According to the performance agreement, Andrews Farming subleases a building in the Carroll County Industrial Park from the Carroll County IDA until April 30, 2018 with an option to buy. Virginia Produce owns the building, which is leased to the IDA. Carroll County holds collateral, according to the performance agreement, of $266,494 from the company in the event the $225,000 Tobacco Commission funds cannot be repaid. That part of the contract was one of many points Carroll citizen Markel Cochran raised concerns with to the Carroll County Board of Supervisors on June 13.
“Andrews Farms got a $225,000 (grant) from the Tobacco Commission. Part of the collateral was part of land Carroll County (IDA deeded) to Andco,” Cochran said. “This is an incredible lack of oversight and that has to be corrected. I think it would be the right thing for Carroll County to go back and see if we owe the Tobacco Commission because we will have to pay for it because Andrews Farms is busted. Right now according to news reports, the liabilities are $2.8 million and none of this would have ever happened if we hadn’t put them in business. There is no way they could have floated this on their own…There needs to be some shaking up done, some oversight, because one person for years had complete control…Quite honestly I think (former Carroll County Administrator) Gary Larrowe ran this county as if it were his own little private kingdom.”
According to the bankruptcy documents, Andrews Farming had a gross income of $6,705,217 from Jan. 1, 2014 to Dec. 31, 2014. That number shrank to $4,033.837.60 in 2015. And from Jan. 1, 2016 until the May 5 filing date, the company’s listed gross income had dwindled to $440,239.09. The bankruptcy documents also list “a loss of approximately $1.3 million from embezzlement of employee, Robert Donald Morgan, III,” from 2012-2015. In total, the bankruptcy documents list total assets for Andrews Farming at $255,681.35 and total liabilities at $2,771,912.82.
Carroll County Interim County Administrator Nikki Cannon said the county and the Carroll County IDA are currently in a waiting pattern to find out what direction the bankruptcy trustee will take as he has the option to sell assets and distribute that money. Cannon said Andrews Farming has paid its rent and currently does not owe the Carroll County IDA anything.
“We actually made a motion at the (June) IDA meeting to defer half of the rent to try to assist Andco in continuing operating. His rent to the IDA is $5,000 a month. He is going to pay $2,500 from July of 2016 to December of 2016 and at the termination of the lease he is going to repay the difference,” Cannon said. “So at the termination of the lease he is going to have to pay us $15,000 to catch up those lease payments. And the reason for that is the Carroll County IDA would like to see Andco be a thriving business in the Industrial Park.”
According to Cannon, the agreement with the Tobacco Commission is based on both companies and not one single company. Therefore, the more people Andco hires, the better off Carroll County and the company will be in regards to the Tobacco Commission.
“We could pay nothing, we could pay half the amount or we could pay $225,000 depending on how the Tobacco Commission interprets the agreement,” Cannon said. “It actually could be any number in between there.
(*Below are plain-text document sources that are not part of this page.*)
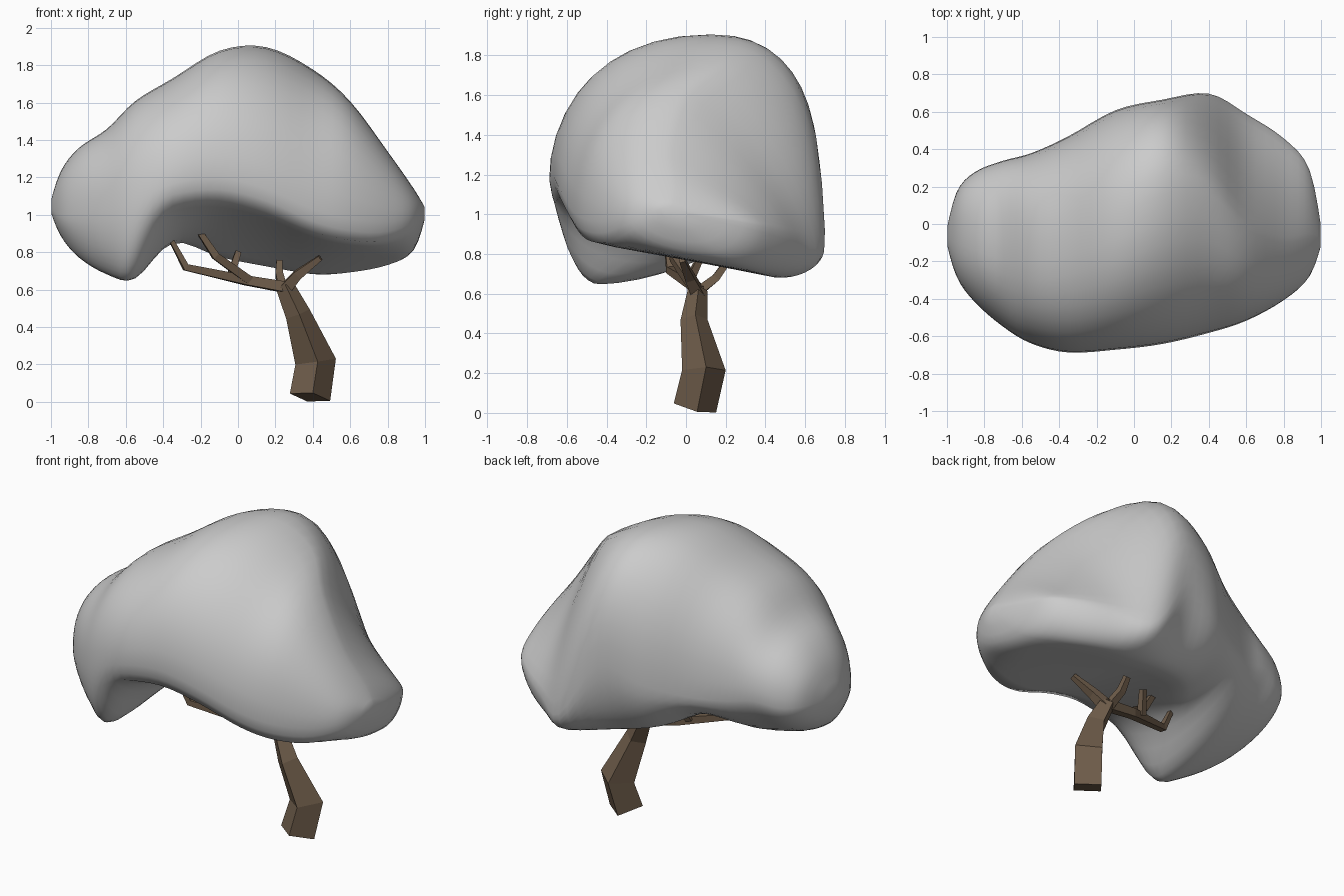
import bpy, bmesh, math
from mathutils import Vector

if "Cube" in bpy.data.objects:
    bpy.data.objects.remove(bpy.data.objects["Cube"])

# Crown sections along x: x, then (y, z) of front, top, back and lowest point
SECTIONS = [
    (-1.01, -.07, 1.04, -.07, 1.04, -.07, 1.04, -.07, 1.04),
    (-.95, -.28, 1.00, -.05, 1.23, .17, 1.05, -.10, .89),
    (-.85, -.42, 1.00, -.07, 1.36, .28, 1.05, -.22, .77),
    (-.70, -.55, 1.02, -.10, 1.46, .34, 1.08, -.36, .68),
    (-.55, -.64, 1.07, -.10, 1.61, .38, 1.05, -.42, .655),
    (-.35, -.69, 1.16, -.05, 1.73, .47, 1.05, .00, .85),
    (-.10, -.675, 1.19, .04, 1.88, .61, 1.12, .30, .77),
    (.15, -.645, 1.13, .16, 1.90, .665, 1.20, .42, .72),
    (.40, -.585, 1.02, .17, 1.78, .70, .83, .46, .68),
    (.60, -.52, .97, -.02, 1.61, .59, .87, .42, .69),
    (.80, -.41, .96, -.10, 1.34, .46, .92, .28, .73),
    (.94, -.28, .99, -.07, 1.14, .29, .96, .10, .81),
    (1.01, -.08, 1.02, -.08, 1.02, -.08, 1.02, -.08, 1.02),
]
STEPS, QUAD = 4, 10


def catmull(p0, p1, p2, p3, t):
    return [.5 * (2 * b + (c - a) * t + (2 * a - 5 * b + 4 * c - d) * t * t
                  + (3 * b - a - 3 * c + d) * t ** 3)
            for a, b, c, d in zip(p0, p1, p2, p3)]


def ramp(x, a, b):
    t = min(1, max(0, (x - a) / (b - a)))
    return t * t * (3 - 2 * t)


def ring(sec):
    """Closed loop through the four extreme points, quarter by quarter."""
    x = sec[0]
    f, t, b, l = [Vector((sec[i], sec[i + 1])) for i in (1, 3, 5, 7)]
    arch = ramp(x, -.5, -.15) * (1 - ramp(x, .7, 1))
    right = ramp(x, .15, .65)
    lobe = 1 - ramp(x, -.6, -.2)
    lip = f + Vector((.03, -.11))
    pts = []
    # vertical extreme, side extreme, roundness exponent, direction
    for v, s, p, rev in ((t, b, .85 + .72 * right, False), (l, b, .95 + .25 * lobe, True),
                         (l, f, 1, False), (t, f, .92 - .07 * lobe - .05 * right, True)):
        for k in range(QUAD):
            g = 1 - k / QUAD if rev else k / QUAD
            a = g * math.pi / 2
            sn, cs = max(0, math.sin(a)) ** p, max(0, math.cos(a)) ** p
            q = Vector((v.x + (s.x - v.x) * sn, s.y + (v.y - s.y) * cs))
            if v is l and s is f:  # flat underside rising to a front lip
                flat = l.lerp(lip, g / .8) if g < .8 else lip.lerp(f, (g - .8) / .2)
                q = q.lerp(flat, arch)
            pts.append((x, q.x, q.y))
    return pts


def add_object(name, bm):
    bmesh.ops.recalc_face_normals(bm, faces=bm.faces)
    me = bpy.data.meshes.new(name)
    bm.to_mesh(me)
    bm.free()
    ob = bpy.data.objects.new(name, me)
    bpy.context.collection.objects.link(ob)
    return ob


def loft(bm, rings):
    loops = [[bm.verts.new(p) for p in r] for r in rings]
    for a, b in zip(loops, loops[1:]):
        n = len(a)
        for i in range(n):
            bm.faces.new((a[i], a[(i + 1) % n], b[(i + 1) % n], b[i]))
    bm.faces.new(loops[0])
    bm.faces.new(loops[-1])


# Crown
rows = []
n = len(SECTIONS)
for i in range(n - 1):
    c = [SECTIONS[min(n - 1, max(0, i + k))] for k in (-1, 0, 1, 2)]
    rows += [ring(catmull(*c, s / STEPS)) for s in range(STEPS) if i or s]
bm = bmesh.new()
loft(bm, rows)
crown = add_object("crown", bm)
for poly in crown.data.polygons:
    poly.use_smooth = True
mod = crown.modifiers.new("soften", 'SMOOTH')
mod.factor, mod.iterations = .5, 2

# Trunk and branches: square tubes along (x, y, z, radius) paths
bark = bpy.data.materials.new("bark")
bark.diffuse_color = (.16, .11, .07, 1)
bark.use_nodes = True
bark.node_tree.nodes["Principled BSDF"].inputs["Base Color"].default_value = bark.diffuse_color


def tube(name, path, turn=.9):
    pts = [Vector(p[:3]) for p in path]
    rings = []
    for i, p in enumerate(pts):
        d = (pts[min(i + 1, len(pts) - 1)] - pts[max(i - 1, 0)]).normalized()
        ref = Vector((0, 1, 0))
        u = (ref - d * ref.dot(d)).normalized()
        w = d.cross(u)
        rings.append([p + path[i][3] * (u * math.cos(turn + k * math.pi / 2)
                                        + w * math.sin(turn + k * math.pi / 2))
                      for k in range(4)])
    bm = bmesh.new()
    loft(bm, rings)
    add_object(name, bm).data.materials.append(bark)


tube("trunk", [(.385, .045, .025, .11), (.415, .09, .215, .11),
               (.32, .04, .47, .068), (.25, .06, .62, .05)], .1)
tube("long_branch", [(.27, .06, .61, .04), (.04, .03, .65, .035),
                     (-.28, -.08, .72, .026), (-.37, -.10, .89, .016)])
tube("left_branch", [(.06, .03, .65, .032), (-.12, -.06, .78, .028), (-.22, -.08, .93, .02)])
tube("middle_twig", [(-.04, .02, .67, .028), (0, .08, .80, .022)])
tube("back_twig", [(.24, .06, .61, .032), (.22, .15, .68, .028), (.22, .2, .75, .022)])
tube("right_branch", [(.25, .06, .60, .045), (.32, .02, .68, .035), (.44, -.02, .77, .02)])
If your performance agreement says you are going to hire 50 employees and you only hire 25, I think they would basically prorate it, so you don’t have to pay back all of it, just the portion you didn’t cover or meet. So really the Carroll County IDA would like to see Andco succeed and continue to do business and continue to have people employed.”
Allen Worrell can be reached at (276) 779-4062 or on Twitter@AWorrellTCN